My piece from the first week of fused glass class was a square bowl, and it didn’t turn out well.
The transparent purple and the neon blue look odd together when fused. The gold threads were completely lost. All the colors are distorted by the surface beneath them, unless the bowl is displayed on a white cloth.
The sharp lines of the glass pieces softened, curved, and became indistinct; the purple shape that had looked like a slender pitcher became a vague sort of rectangle, puking garbage instead of pouring a frothy liquid.
Our pieces get a second round in the kiln for the slumping, which is when the glass is placed over a mold to give it a shape. The slumping on this piece left more of a divot than a bowl, so it was a square plate. The instructor offered to re-slump it, but it didn’t seem worthwhile, since the design itself was so bad.

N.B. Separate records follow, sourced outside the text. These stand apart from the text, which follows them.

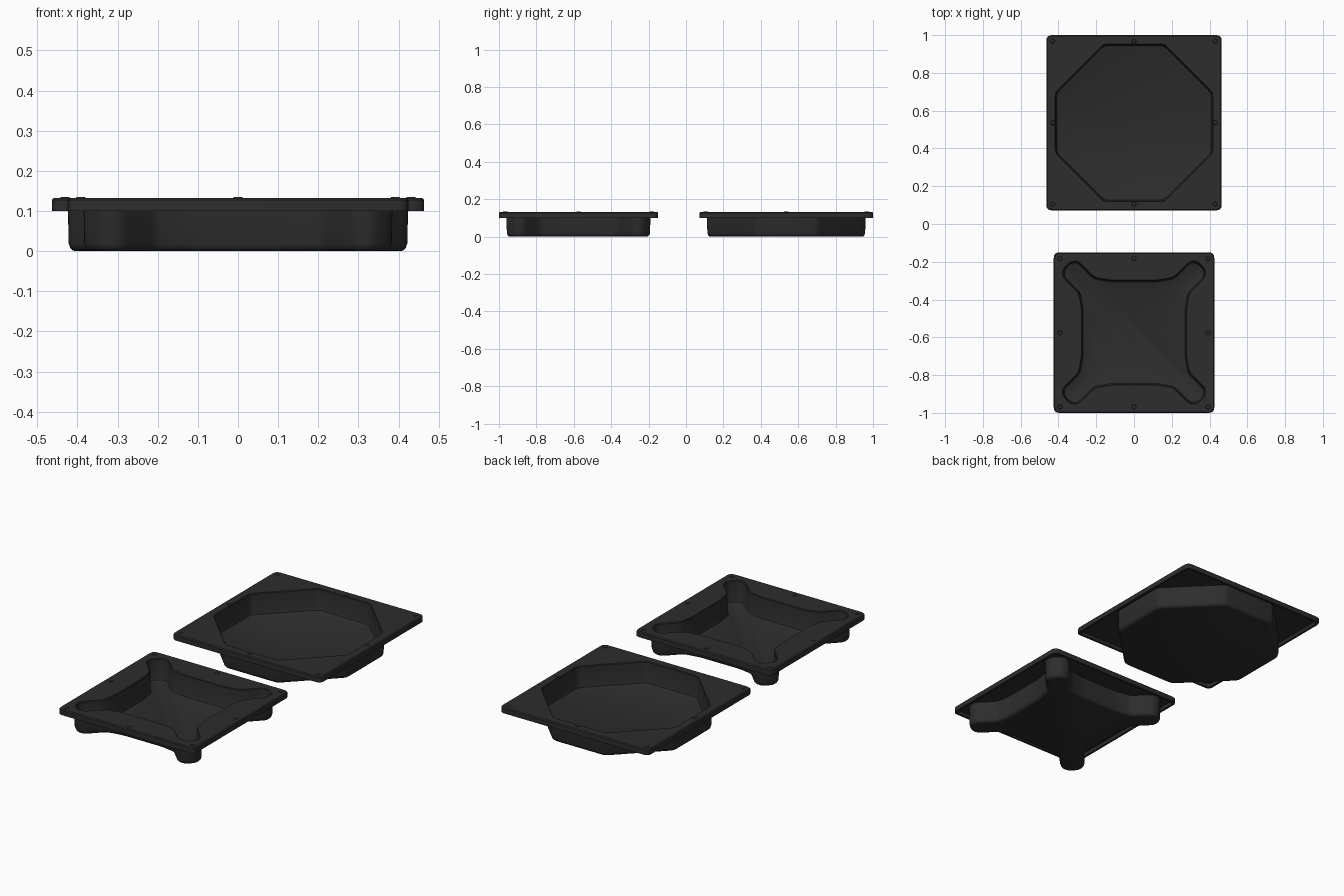
import bpy, bmesh, math
from mathutils import Vector

if "Cube" in bpy.data.objects:
    bpy.data.objects.remove(bpy.data.objects["Cube"])

TOP, LIP_Z, SHEET, WALL = 0.132, 0.10, 0.012, 0.01

plastic = bpy.data.materials.new("black_plastic")
plastic.diffuse_color = (0.026, 0.026, 0.026, 1)
plastic.use_nodes = True
plastic.node_tree.nodes["Principled BSDF"].inputs["Base Color"].default_value = plastic.diffuse_color


def four_fold(pts):
    """Repeat the points of one corner around the four corners, counter-clockwise."""
    out = []
    for k in range(4):
        c, s = round(math.cos(k * math.pi / 2)), round(math.sin(k * math.pi / 2))
        out += [Vector((x * c - y * s, x * s + y * c)) for x, y in pts]
    return out


def offset(poly, d):
    """Mitred offset of a counter-clockwise outline, outward for d > 0."""
    res = []
    for i, p in enumerate(poly):
        a = (p - poly[i - 1]).normalized()
        b = (poly[(i + 1) % len(poly)] - p).normalized()
        n1, n2 = Vector((a.y, -a.x)), Vector((b.y, -b.x))
        res.append(p + (n1 + n2) * d / (1 + n1.dot(n2)))
    return res


def rounded(poly, cut, segs=4):
    """Replace each corner with a short curve."""
    res = []
    for i, p in enumerate(poly):
        a, b = poly[i - 1] - p, poly[(i + 1) % len(poly)] - p
        s = p + a.normalized() * min(cut, a.length * 0.42)
        e = p + b.normalized() * min(cut, b.length * 0.42)
        for k in range(segs + 1):
            t = k / segs
            res.append(s * (1 - t) ** 2 + p * 2 * t * (1 - t) + e * t * t)
    return res


def make_object(name, bm, cy):
    bmesh.ops.recalc_face_normals(bm, faces=bm.faces)
    me = bpy.data.meshes.new(name)
    bm.to_mesh(me)
    bm.free()
    me.materials.append(plastic)
    ob = bpy.data.objects.new(name, me)
    ob.location.y = cy
    bpy.context.collection.objects.link(ob)
    bpy.ops.object.select_all(action='DESELECT')
    ob.select_set(True)
    bpy.context.view_layer.objects.active = ob
    bpy.ops.object.shade_smooth_by_angle(angle=math.radians(35))


def tray(name, half, basin, cut, cy):
    bm = bmesh.new()
    square = four_fold([(half, half)])

    def ring(poly, d, z, c):
        return [bm.verts.new((p.x, p.y, z)) for p in rounded(offset(poly, d), c)]

    def loft(rings):
        for r0, r1 in zip(rings, rings[1:]):
            n = len(r0)
            for i in range(n):
                bm.faces.new((r0[i], r0[(i + 1) % n], r1[(i + 1) % n], r1[i]))

    def fill_between(*loops):
        edges = []
        for lp in loops:
            for i in range(len(lp)):
                pair = (lp[i - 1], lp[i])
                edges.append(bm.edges.get(pair) or bm.edges.new(pair))
        bmesh.ops.triangle_fill(bm, use_beauty=True, edges=edges)

    # Down-turned rim lip, from the top edge round to the sheet underside
    lip = [ring(square, d, z, 0.03) for d, z in
           ((-0.005, TOP), (0, TOP - 0.005), (0, LIP_Z),
            (-0.012, LIP_Z), (-0.012, TOP - SHEET))]
    loft(lip)
    # Basin inside, rounded at the floor
    inner = [ring(basin, d, z, cut) for d, z in
             ((0.003, TOP), (0, TOP - 0.004), (-0.003, 0.022), (-0.006, 0.014), (-0.013, WALL))]
    loft(inner)
    bm.faces.new(inner[-1])
    # Basin outside, rounded at the base
    outer = [ring(basin, d, z, cut) for d, z in
             ((WALL, TOP - SHEET), (0.008, 0.02), (0.004, 0.008), (-0.002, 0.002), (-0.009, 0))]
    loft(outer)
    bm.faces.new(outer[-1])
    # Flat sheet, top and underside
    fill_between(lip[0], inner[0])
    fill_between(lip[-1], outer[0])
    make_object(name, bm, cy)

    # Small stacking bumps at the rim corners and mid-sides
    bm = bmesh.new()
    e = half - 0.033
    for x in (-e, 0, e):
        for y in (-e, 0, e):
            if x or y:
                got = bmesh.ops.create_cone(bm, cap_ends=True, segments=12, radius1=0.014,
                                            radius2=0.01, depth=0.005)
                bmesh.ops.translate(bm, verts=got["verts"], vec=(x, y, TOP + 0.0005))
    make_object(name + "_bumps", bm, cy)


octagon = four_fold([(0.414, 0.16), (0.16, 0.414)])
cross = four_fold([(0.275, 0.12), (0.29, 0.21), (0.375, 0.295), (0.375, 0.335),
                   (0.335, 0.375), (0.295, 0.375), (0.21, 0.29), (0.12, 0.275)])
tray("octagon_tray", 0.464, octagon, 0.02, 0.536)
tray("cross_tray", 0.425, cross, 0.022, -0.575)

My smaller fused glass piece, a dipping dish, didn’t turn out at all like I’d pictured, either.
I tried layering three squares in purple and white, at angles to one another, and then a circular dab in the middle to offset the angles. But the whole thing just looked like a big blob. The instructor said this was because I had used three layers of glass. Would have been great to know that in the design stage.
I thought I had made some progress last week when I created another bowl and a set of four coasters to match. I used French vanilla, a cream-colored opaque glass, for the background, with bright red larger pieces to anchor an alternating pattern of triangles and rectangles of sky blue and deep amber.
These colors and shapes match a set of Afghan carpets I have, and also a stained glass lamp that Dad made to match the carpets. I imagined the bowl and coasters on the table right under the lamp, in a happy aesthetic unity.
It was not to be. Today when I got the pieces back from the kiln, I was crushed by their ugliness.
The copper in the blue glass reacted with the sulphur in the French vanilla glass, and turned those pieces a dull black in the coasters and a hideous green in the bowl. The instructor said she didn’t realize I was putting the colors directly on top of the French vanilla (though we’d had a discussion about whether the cream or clear piece should go on top). Another lesson after the fact: This was the first mention that French vanilla would have such an effect on colors.
My abstract patterns looked random, incoherent, like something a kindergartner would do, or perhaps worse. I thought I knew at least a few principles about what makes an abstract work, but my design was not evident when the glass was fused.
I left all five pieces in the classroom and told the instructor she could do whatever she wants with them. She said they could be shown as a demonstration of how French vanilla affects colors. Lucky future students.
She offered to let me come in to make another set next week, but I just don’t have the heart. I went out to my car and wept with disappointment.
My creations are so unlike my visions.
The ugly purple bowl-plate has had a miserable couple of weeks, shuffled from dining table to breakfast nook, making me feel worse every time I looked at it.
Today I took it outside in a paper bag, threw against the asphalt, and then smashed it repeatedly with a hammer. It was a great relief. It felt a lot like being a teenager again.
When I opened the bag and stuck my iPhone in to take some photos, I saw it: the real beauty.
The glass is inherently beautiful. It is much more beautiful in pieces than anything I have created from it.
I don’t have much in the way of artistic skill. My gift is seeing.
I see beauty everywhere.
Day 114: The penny is a 2015.